Decisions: If two roads diverge, just pick one!


Life confronts us with choice after choice. The key, Baxter says, is to feel confident in your convictions

NICOLE BAXTER, Opinion Columnists

In life, we are so preoccupied with choosing the right path. There seems to be so much pressure to choose “correctly” that it becomes overwhelming for many of us. Being so young, we all have some big decisions to face in the near future; whether to go to graduate school, buy a car, rent an apartment, move away or get married.

Of course these decisions are extremely important and merit a great deal of thought, but do we put too much weight on the ramifications of these decisions?

It is important to understand that although we face tough decisions, our choice at the end of the process is not as vital as we make it out to be. Yes, it is significant and determines the next step in your life, but it does not determine the rest of your life.

Making decisions is hard to do because there exists a certain amount of risk associated with each selection and once we recognize that, we become intimidated by declaring an answer.
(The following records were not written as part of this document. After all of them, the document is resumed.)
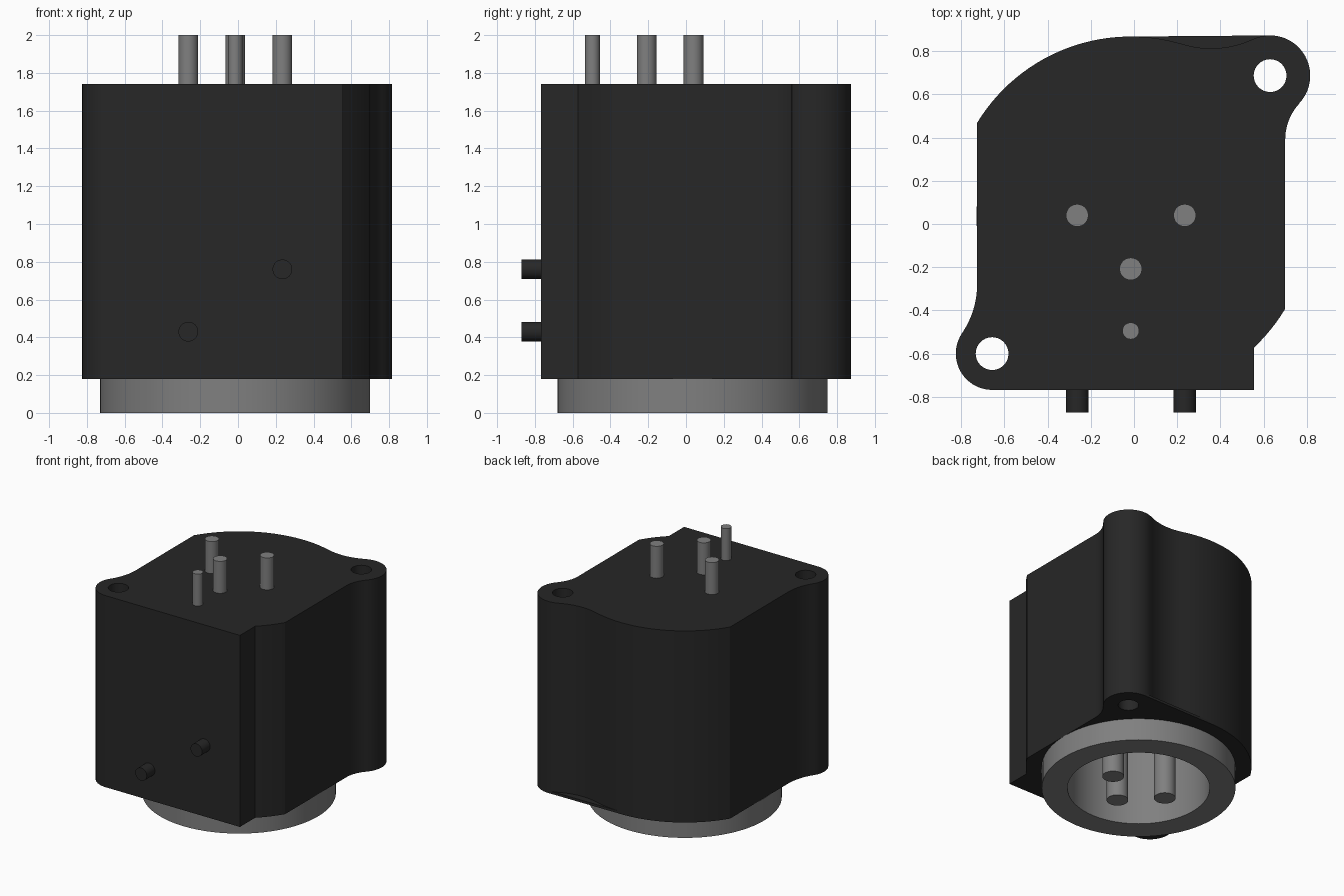
import bpy, bmesh, math
from mathutils import Matrix

cube = bpy.data.objects.get("Cube")
if cube:
    bpy.data.objects.remove(cube, do_unlink=True)


def material(name, value):
    m = bpy.data.materials.new(name)
    m.use_nodes = True
    colour = (value, value, value, 1)
    m.diffuse_color = colour
    m.node_tree.nodes["Principled BSDF"].inputs["Base Color"].default_value = colour
    return m


BLACK = material("black plastic", 0.02)
GREY = material("grey metal", 0.215)


def finish(name, bm, mat):
    bmesh.ops.recalc_face_normals(bm, faces=bm.faces)
    mesh = bpy.data.meshes.new(name)
    bm.to_mesh(mesh)
    bm.free()
    mesh.materials.append(mat)
    ob = bpy.data.objects.new(name, mesh)
    bpy.context.collection.objects.link(ob)
    return ob


def smooth(ob):
    bpy.ops.object.select_all(action='DESELECT')
    ob.select_set(True)
    bpy.context.view_layer.objects.active = ob
    bpy.ops.object.shade_smooth_by_angle(angle=math.radians(30))


def arc(cx, cy, r, a0, a1, n):
    angles = [math.radians(a0 + (a1 - a0) * i / n) for i in range(n + 1)]
    return [(cx + r * math.cos(a), cy + r * math.sin(a)) for a in angles]


def prism(name, outline, z0, z1, mat):
    bm = bmesh.new()
    face = bm.faces.new([bm.verts.new((x, y, z0)) for x, y in outline])
    ext = bmesh.ops.extrude_face_region(bm, geom=[face], use_keep_orig=True)
    top = [v for v in ext["geom"] if isinstance(v, bmesh.types.BMVert)]
    bmesh.ops.translate(bm, verts=top, vec=(0, 0, z1 - z0))
    bmesh.ops.remove_doubles(bm, verts=bm.verts, dist=1e-5)
    return finish(name, bm, mat)


def rod(name, x, y, r, z0, z1, mat, sides=32):
    return prism(name, arc(x, y, r, 0, 360, sides)[:-1], z0, z1, mat)


CX, CY, R = -0.015, 0.035, 0.833
LOBE_B = (0.63, 0.687)
LOBE_F = (-0.657, -0.6)
BASE, TOP, FLOOR = 0.18, 1.74, 1.1

# Housing outline: round core, flat sides and two blended screw lobes
lobe_back = arc(*LOBE_B, 0.186, -43, 115.3, 24)
dip = arc(0.358, 1.263, 0.45, 295.3, 253.1, 12)
back_arc = arc(CX, CY, R, 73.1, 148.6, 28)
outline = (
    [(0.555, -0.768)]
    + arc(CX, CY, R, -46.8, -30.9, 6)
    + arc(0.948, 0.39, 0.248, 180, 137, 10)
    + lobe_back[:-1] + dip + back_arc[1:]
    + arc(-1.134, -0.277, 0.408, 0, -34.1, 10)
    + arc(*LOBE_F, 0.168, 145.9, 270, 20)[1:]
)
housing = prism("housing", outline, BASE, TOP, BLACK)

# Screw holes and the socket cavity
cutters = [rod("hole_cutter", x, y, 0.076, 0, 2, BLACK) for x, y in (LOBE_B, LOBE_F)]
cutters.append(rod("cavity_cutter", CX, CY, 0.6, 0, FLOOR, BLACK, 64))
bpy.context.view_layer.objects.active = housing
for c in cutters:
    mod = housing.modifiers.new("cut", 'BOOLEAN')
    mod.object = c
    mod.operation = 'DIFFERENCE'
    mod.solver = 'EXACT'
    bpy.ops.object.modifier_apply(modifier=mod.name)
    bpy.data.objects.remove(c, do_unlink=True)
smooth(housing)

# Thin web that fills the dip at the bottom of the back
web = ([p for p in lobe_back if p[0] < 0.64 and p[1] > 0.8][:-1]
       + dip + [p for p in back_arc[1:] if p[0] > -0.02])
smooth(prism("base_web", web, BASE, BASE + 0.02, BLACK))

# Metal shell: flange ring below, sleeve lining the cavity
profile = [(0.525, 0), (0.715, 0), (0.715, BASE), (0.6, BASE), (0.6, FLOOR), (0.525, FLOOR)]
bm = bmesh.new()
verts = [bm.verts.new((r, 0, z)) for r, z in profile]
edges = [bm.edges.new((verts[i], verts[(i + 1) % len(verts)])) for i in range(len(verts))]
bmesh.ops.spin(bm, geom=verts + edges, cent=(0, 0, 0), axis=(0, 0, 1),
               angle=math.tau, steps=72, use_merge=True)
bmesh.ops.remove_doubles(bm, verts=bm.verts, dist=1e-5)
bmesh.ops.translate(bm, verts=bm.verts, vec=(CX, CY, 0))
smooth(finish("metal_shell", bm, GREY))

# Contact pins inside the shell, with solder terminals on top
for name, x, y in (("right", -0.263, 0.04), ("left", 0.235, 0.04), ("middle", -0.015, -0.208)):
    smooth(rod(name + "_contact_pin", x, y, 0.08, 0.005, FLOOR + 0.02, GREY))
    smooth(rod(name + "_terminal", x, y, 0.052, TOP - 0.02, 2, GREY))
smooth(rod("ground_terminal", -0.015, -0.495, 0.039, TOP - 0.02, 2, GREY))

# Locating pegs on the front
for name, x, z in (("right", -0.263, 0.43), ("left", 0.235, 0.76)):
    peg = rod(name + "_locating_peg", 0, 0, 0.052, 0, 0.12, BLACK)
    peg.data.transform(Matrix.Translation((x, -0.752, z)) @ Matrix.Rotation(math.pi / 2, 4, 'X'))
    smooth(peg)
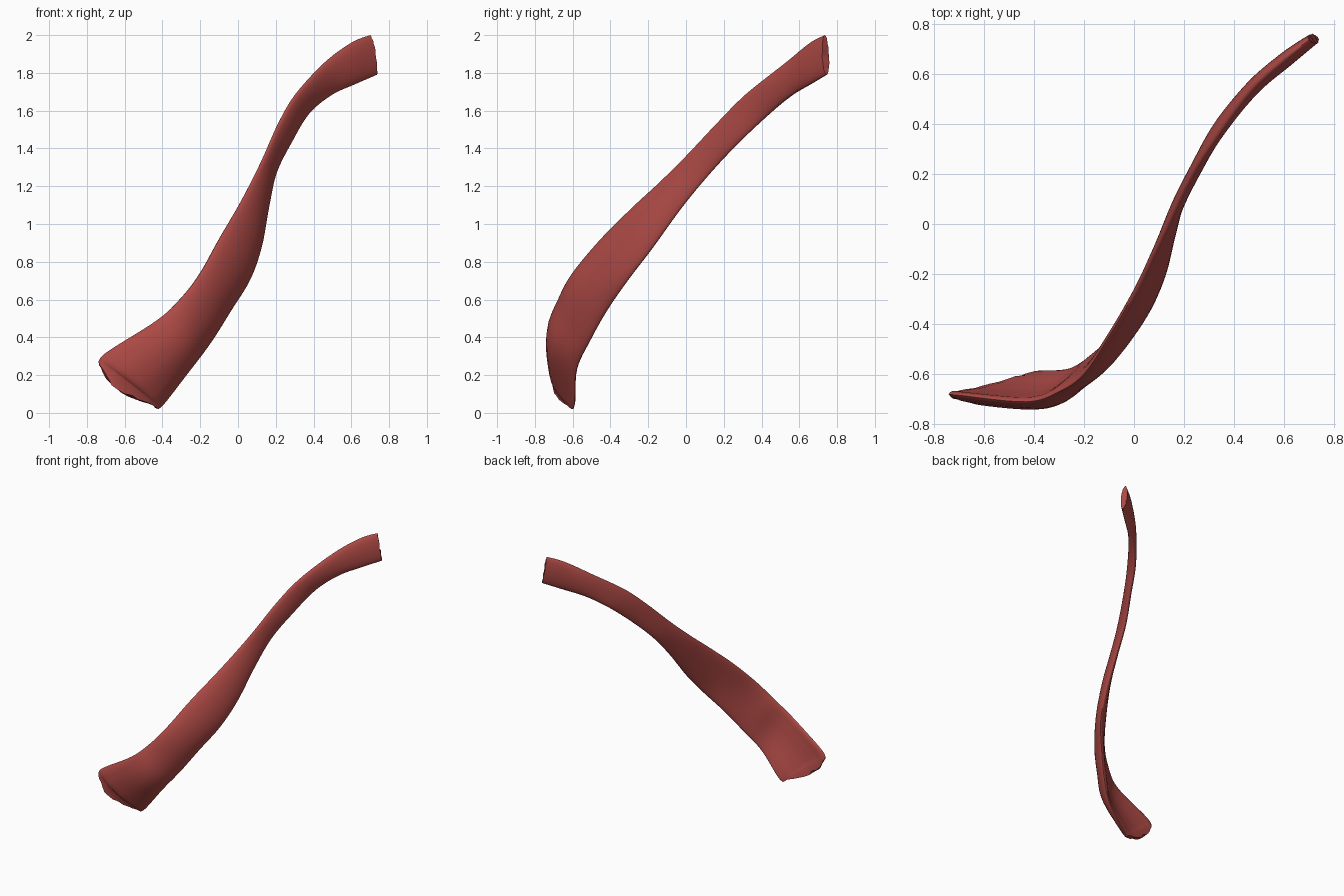
import bpy, bmesh, math, random
from mathutils import Vector

default = bpy.data.objects.get("Cube")
if default:
    bpy.data.objects.remove(default, do_unlink=True)
random.seed(4)

# Stations from the wide lower end to the upper end:
# upper edge point, lower edge point, thickness, forward bow
STATIONS = [
    ((-.74, -.68, .27), (-.42, -.60, .02), .05, .03),
    ((-.69, -.685, .325), (-.38, -.59, .06), .065, .05),
    ((-.43, -.71, .49), (-.25, -.58, .23), .075, .045),
    ((-.30, -.67, .61), (-.14, -.51, .38), .075, .025),
    ((-.20, -.60, .74), (-.04, -.42, .54), .075, .02),
    ((-.10, -.45, .92), (.06, -.31, .70), .07, .015),
    ((.00, -.28, 1.09), (.12, -.18, .87), .065, .01),
    ((.07, -.14, 1.22), (.16, -.02, 1.09), .055, .005),
    ((.14, .00, 1.36), (.20, .13, 1.27), .05, 0),
    ((.22, .17, 1.54), (.28, .28, 1.43), .05, 0),
    ((.31, .32, 1.69), (.37, .44, 1.58), .055, 0),
    ((.46, .53, 1.855), (.49, .56, 1.68), .06, 0),
    ((.60, .66, 1.96), (.62, .66, 1.74), .06, 0),
    ((.70, .735, 2.0), (.735, .745, 1.79), .045, 0),
]
STEPS, SIDES = 6, 32


def spline(values, s):
    """Catmull-Rom value at station position s."""
    last = len(values) - 1
    i = min(int(s), last - 1)
    t = s - i
    a, b, c, d = (values[max(0, min(last, i + k))] for k in (-1, 0, 1, 2))
    return (b * 2 + (c - a) * t + (a * 2 - b * 5 + c * 4 - d) * t ** 2
            + (b * 3 - a - c * 3 + d) * t ** 3) * 0.5


uppers = [Vector(s[0]) for s in STATIONS]
lowers = [Vector(s[1]) for s in STATIONS]
thicknesses = [s[2] for s in STATIONS]
bows = [s[3] for s in STATIONS]
centres = [(u + l) / 2 for u, l in zip(uppers, lowers)]
end = len(STATIONS) - 1


def make_ring(bm, s):
    """Lens-shaped cross-section, bowed forward, with faint lengthwise fibres."""
    upper, lower = spline(uppers, s), spline(lowers, s)
    centre, half = (upper + lower) / 2, (upper - lower) / 2
    ahead = spline(centres, min(end, s + .1))
    behind = spline(centres, max(0, s - .1))
    along = (ahead - behind).normalized()
    normal = along.cross(half).normalized()
    fade = max(0, 1 - s / 3)
    ring = []
    for k in range(SIDES):
        a = 2 * math.pi * k / SIDES
        across, out = math.cos(a), math.sin(a)
        depth = out * spline(thicknesses, s) / 2 + spline(bows, s) * out * out
        depth += .005 * fade * math.sin(across * 17) * out
        p = centre + half * across + normal * depth
        # Ragged fringe where the fibres end
        if s == 0:
            p -= along * (.045 * out * out * (1 + across * .6) + random.uniform(-.012, .012) * abs(out))
        elif s == end:
            p += along * random.uniform(-.008, .004) * abs(out)
        ring.append(bm.verts.new(p))
    return ring


# Skin the rings into one closed strap
bm = bmesh.new()
rings = [make_ring(bm, i / STEPS) for i in range(end * STEPS + 1)]
for r, q in zip(rings, rings[1:]):
    for k in range(SIDES):
        n = (k + 1) % SIDES
        bm.faces.new((r[k], r[n], q[n], q[k]))

# Close both ends with strips across the thickness
for ring in (rings[0], rings[-1]):
    bm.faces.new((ring[0], ring[1], ring[-1]))
    for k in range(1, SIDES // 2 - 1):
        bm.faces.new((ring[k], ring[k + 1], ring[-k - 1], ring[-k]))
    m = SIDES // 2
    bm.faces.new((ring[m - 1], ring[m], ring[m + 1]))
bmesh.ops.recalc_face_normals(bm, faces=bm.faces[:])

mesh = bpy.data.meshes.new("muscle_strap")
bm.to_mesh(mesh)
bm.free()
strap = bpy.data.objects.new("muscle_strap", mesh)
bpy.context.collection.objects.link(strap)

# Muscle colour
red = bpy.data.materials.new("muscle_red")
red.use_nodes = True
colour = (.42, .068, .06, 1)
red.diffuse_color = colour
red.node_tree.nodes["Principled BSDF"].inputs["Base Color"].default_value = colour
mesh.materials.append(red)

bpy.ops.object.select_all(action='DESELECT')
strap.select_set(True)
bpy.context.view_layer.objects.active = strap
bpy.ops.object.shade_smooth_by_angle(angle=math.radians(45))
We want to choose the best path, the one that is right for us, but what if there is no right path? What if there are just two paths that are both excellent options and you pick the one that you think is best for you at that time and that’s it? No looking back with regret or asking yourself years later “what if?” because whatever idea you conjure up of what could have been is a mere fantasy. You have no way of ever going back to find out how your life could have been.

This goes to show that life is a series of decisions that lead to more decisions. Another insightful thing to remember is to always be happy with your decision. Because in the end, whatever you picked really could have been the other and it would have been just as meaningful.

Many people like Jacob Bergman, a junior actuarial science and philosophy major, realize that feeling confident in your choice is best.

“Whatever decisions you make in life you have to face inescapable consequences, but your decision is never wrong,” Bergman said. “Your mindset in that moment of time has led you down the path of your initial decision and you must live with your choice. It is impossible to go back.”

Bergman then went on to emphasize that every choice is the right choice because of the simple fact that you picked it. All options could have been great opportunities, but, as Bergman says, “Life brought you to this point in order to make this decision.” It’s right because everything before this point in time led you to pick whichever option you decide upon.

Feeling confident in your convictions is key in living a happy life, void of regret and contemplation. It may be hard for us to fathom it now, but as we proceed towards our goals we must see that the big decisions we make, no matter what they be, will turn out alright.

There’s a popular saying from John Lennon that adds comfort to those situations we might feel uncertain about, it follows, “Everything will be okay in the end. If it is not okay, then it is not the end.”

Provided that you feel the option you chose might have been a mistake, there is no need to worry. Things will work out in the end, just don’t over think them.

As you face life and confront choices, just keep in mind that it is not about which path you take, it is about being strong enough to make the decision to choose and progress with certitude.

Do not psych yourself out by trying to guess the right path to follow, but instead pave your own path with conviction and contentment.